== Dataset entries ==
--- --- ---
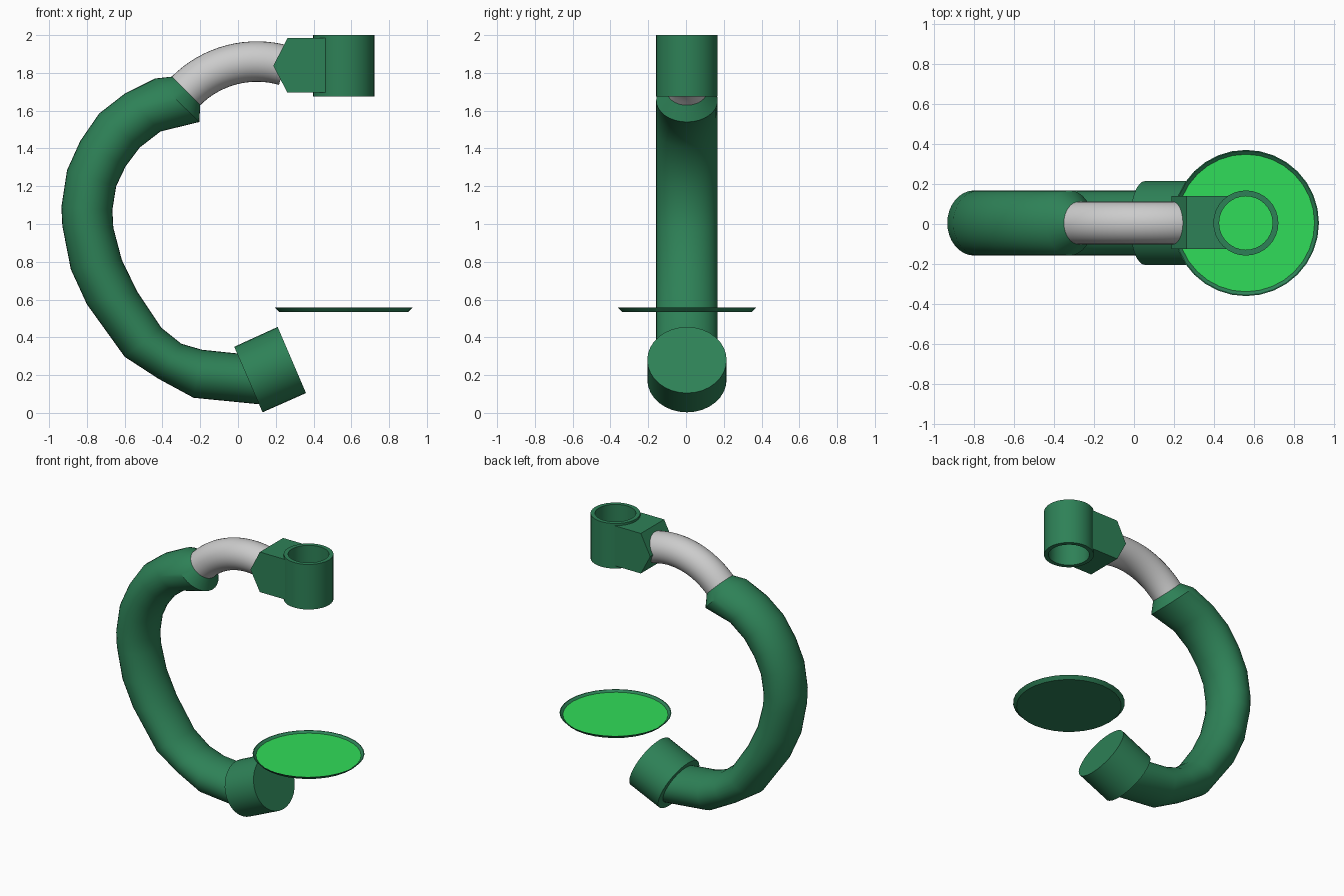
import bpy, bmesh, math
from mathutils import Vector

if "Cube" in bpy.data.objects:
    bpy.data.objects.remove(bpy.data.objects["Cube"])

CY = 0.005  # the model's symmetry plane in y
SEG = 32


def material(name, color):
    m = bpy.data.materials.new(name)
    m.diffuse_color = color
    m.use_nodes = True
    m.node_tree.nodes["Principled BSDF"].inputs["Base Color"].default_value = m.diffuse_color
    return m


green = material("dark_green", (0.027, 0.22, 0.095, 1))
bright = material("bright_green", (0.03, 0.72, 0.1, 1))


def loft(name, rings, mat=None, caps=True, closed=False, angle=35):
    """Skin a list of rings that all have the same point count."""
    bm = bmesh.new()
    vs = [[bm.verts.new(p) for p in r] for r in rings]
    n = len(vs[0])
    pairs = list(zip(vs, vs[1:])) + ([(vs[-1], vs[0])] if closed else [])
    for a, b in pairs:
        for i in range(n):
            j = (i + 1) % n
            bm.faces.new((a[i], a[j], b[j], b[i]))
    if caps and not closed:
        bm.faces.new(vs[0])
        bm.faces.new(vs[-1])
    bmesh.ops.recalc_face_normals(bm, faces=bm.faces)
    me = bpy.data.meshes.new(name)
    bm.to_mesh(me)
    bm.free()
    ob = bpy.data.objects.new(name, me)
    bpy.context.collection.objects.link(ob)
    if mat:
        me.materials.append(mat)
    bpy.context.view_layer.objects.active = ob
    ob.select_set(True)
    bpy.ops.object.shade_smooth_by_angle(angle=math.radians(angle))
    ob.select_set(False)
    return ob


def span_ring(x0, z0, x1, z1, half_y):
    """Ellipse whose xz diameter runs between two points."""
    c = Vector(((x0 + x1) / 2, CY, (z0 + z1) / 2))
    u = Vector(((x0 - x1) / 2, 0, (z0 - z1) / 2))
    v = Vector((0, half_y, 0))
    ts = [2 * math.pi * i / SEG for i in range(SEG)]
    return [c + u * math.cos(t) + v * math.sin(t) for t in ts]


def flat_ring(x, r, z):
    return span_ring(x - r, z, x + r, z, r)


# Curved arm: outer and inner edge points of each section, top to bottom
W = 0.163
sections = [
    (-0.35, 1.78, -0.20, 1.63, 0.106),  # tapered collar at the grey tube
    (-0.44, 1.77, -0.205, 1.54, W),
    (-0.60, 1.69, -0.41, 1.49, W),
    (-0.735, 1.585, -0.52, 1.405, W),
    (-0.835, 1.44, -0.595, 1.305, W),
    (-0.905, 1.285, -0.645, 1.20, W),
    (-0.935, 1.09, -0.665, 1.075, W),
    (-0.93, 0.99, -0.66, 0.98, W),
    (-0.885, 0.76, -0.615, 0.81, W),
    (-0.80, 0.575, -0.535, 0.645, W),
    (-0.60, 0.297, -0.405, 0.45, W),
    (-0.42, 0.18, -0.30, 0.366, W),
    (-0.235, 0.08, -0.19, 0.334, W),
    (0.12, 0.045, 0.08, 0.306, W),
]
loft("curved_arm", [span_ring(*s) for s in sections], green)

# Short cylinder on the lower end of the arm
loft("lower_end_cap", [span_ring(-0.02, 0.35, 0.13, 0.003, 0.21),
                       span_ring(0.21, 0.455, 0.36, 0.105, 0.21)], green)

# Grey bent tube along a circular arc
arc = []
for i in range(17):
    a = math.radians(-45 + 61 * i / 16)
    s, c = math.sin(a), math.cos(a)
    ro, ri = 0.531 + 0.107, 0.531 - 0.107
    arc.append(span_ring(0.1 + ro * s, 1.329 + ro * c,
                         0.1 + ri * s, 1.329 + ri * c, 0.107))
loft("bent_tube", arc)

# Pointed block, its back hollowed to follow the holder ring
HX = 0.56
block = []
for i in range(9):
    y = -0.133 + 0.266 * i / 8
    xe = HX - math.sqrt(0.15 ** 2 - y ** 2)
    profile = [(0.187, 1.837), (0.262, 1.984), (xe, 1.984),
               (xe, 1.695), (0.262, 1.695)]
    block.append([(x, y + 0.008, z) for x, z in profile])
loft("connector_block", block, green)

# Open holder ring at the top
loft("holder_ring", [flat_ring(HX, r, z) for r, z in
                     [(0.163, 1.675), (0.163, 2.0), (0.134, 2.0), (0.134, 1.675)]],
     green, closed=True)

# Floating round dish with a bright inlay
loft("dish", [flat_ring(HX, r, z) for r, z in
              [(0.343, 0.535), (0.366, 0.558), (0.361, 0.558), (0.342, 0.543)]],
     green, angle=20)
loft("dish_inlay", [flat_ring(HX, 0.344, 0.542), flat_ring(HX, 0.344, 0.546)], bright)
--- --- ---
== Action item ==
Your task is to return the entries above exactly, with no pictures.

== Answer section ==
import bpy, bmesh, math
from mathutils import Vector

if "Cube" in bpy.data.objects:
    bpy.data.objects.remove(bpy.data.objects["Cube"])

CY = 0.005  # the model's symmetry plane in y
SEG = 32


def material(name, color):
    m = bpy.data.materials.new(name)
    m.diffuse_color = color
    m.use_nodes = True
    m.node_tree.nodes["Principled BSDF"].inputs["Base Color"].default_value = m.diffuse_color
    return m


green = material("dark_green", (0.027, 0.22, 0.095, 1))
bright = material("bright_green", (0.03, 0.72, 0.1, 1))


def loft(name, rings, mat=None, caps=True, closed=False, angle=35):
    """Skin a list of rings that all have the same point count."""
    bm = bmesh.new()
    vs = [[bm.verts.new(p) for p in r] for r in rings]
    n = len(vs[0])
    pairs = list(zip(vs, vs[1:])) + ([(vs[-1], vs[0])] if closed else [])
    for a, b in pairs:
        for i in range(n):
            j = (i + 1) % n
            bm.faces.new((a[i], a[j], b[j], b[i]))
    if caps and not closed:
        bm.faces.new(vs[0])
        bm.faces.new(vs[-1])
    bmesh.ops.recalc_face_normals(bm, faces=bm.faces)
    me = bpy.data.meshes.new(name)
    bm.to_mesh(me)
    bm.free()
    ob = bpy.data.objects.new(name, me)
    bpy.context.collection.objects.link(ob)
    if mat:
        me.materials.append(mat)
    bpy.context.view_layer.objects.active = ob
    ob.select_set(True)
    bpy.ops.object.shade_smooth_by_angle(angle=math.radians(angle))
    ob.select_set(False)
    return ob


def span_ring(x0, z0, x1, z1, half_y):
    """Ellipse whose xz diameter runs between two points."""
    c = Vector(((x0 + x1) / 2, CY, (z0 + z1) / 2))
    u = Vector(((x0 - x1) / 2, 0, (z0 - z1) / 2))
    v = Vector((0, half_y, 0))
    ts = [2 * math.pi * i / SEG for i in range(SEG)]
    return [c + u * math.cos(t) + v * math.sin(t) for t in ts]


def flat_ring(x, r, z):
    return span_ring(x - r, z, x + r, z, r)


# Curved arm: outer and inner edge points of each section, top to bottom
W = 0.163
sections = [
    (-0.35, 1.78, -0.20, 1.63, 0.106),  # tapered collar at the grey tube
    (-0.44, 1.77, -0.205, 1.54, W),
    (-0.60, 1.69, -0.41, 1.49, W),
    (-0.735, 1.585, -0.52, 1.405, W),
    (-0.835, 1.44, -0.595, 1.305, W),
    (-0.905, 1.285, -0.645, 1.20, W),
    (-0.935, 1.09, -0.665, 1.075, W),
    (-0.93, 0.99, -0.66, 0.98, W),
    (-0.885, 0.76, -0.615, 0.81, W),
    (-0.80, 0.575, -0.535, 0.645, W),
    (-0.60, 0.297, -0.405, 0.45, W),
    (-0.42, 0.18, -0.30, 0.366, W),
    (-0.235, 0.08, -0.19, 0.334, W),
    (0.12, 0.045, 0.08, 0.306, W),
]
loft("curved_arm", [span_ring(*s) for s in sections], green)

# Short cylinder on the lower end of the arm
loft("lower_end_cap", [span_ring(-0.02, 0.35, 0.13, 0.003, 0.21),
                       span_ring(0.21, 0.455, 0.36, 0.105, 0.21)], green)

# Grey bent tube along a circular arc
arc = []
for i in range(17):
    a = math.radians(-45 + 61 * i / 16)
    s, c = math.sin(a), math.cos(a)
    ro, ri = 0.531 + 0.107, 0.531 - 0.107
    arc.append(span_ring(0.1 + ro * s, 1.329 + ro * c,
                         0.1 + ri * s, 1.329 + ri * c, 0.107))
loft("bent_tube", arc)

# Pointed block, its back hollowed to follow the holder ring
HX = 0.56
block = []
for i in range(9):
    y = -0.133 + 0.266 * i / 8
    xe = HX - math.sqrt(0.15 ** 2 - y ** 2)
    profile = [(0.187, 1.837), (0.262, 1.984), (xe, 1.984),
               (xe, 1.695), (0.262, 1.695)]
    block.append([(x, y + 0.008, z) for x, z in profile])
loft("connector_block", block, green)

# Open holder ring at the top
loft("holder_ring", [flat_ring(HX, r, z) for r, z in
                     [(0.163, 1.675), (0.163, 2.0), (0.134, 2.0), (0.134, 1.675)]],
     green, closed=True)

# Floating round dish with a bright inlay
loft("dish", [flat_ring(HX, r, z) for r, z in
              [(0.343, 0.535), (0.366, 0.558), (0.361, 0.558), (0.342, 0.543)]],
     green, angle=20)
loft("dish_inlay", [flat_ring(HX, 0.344, 0.542), flat_ring(HX, 0.344, 0.546)], bright)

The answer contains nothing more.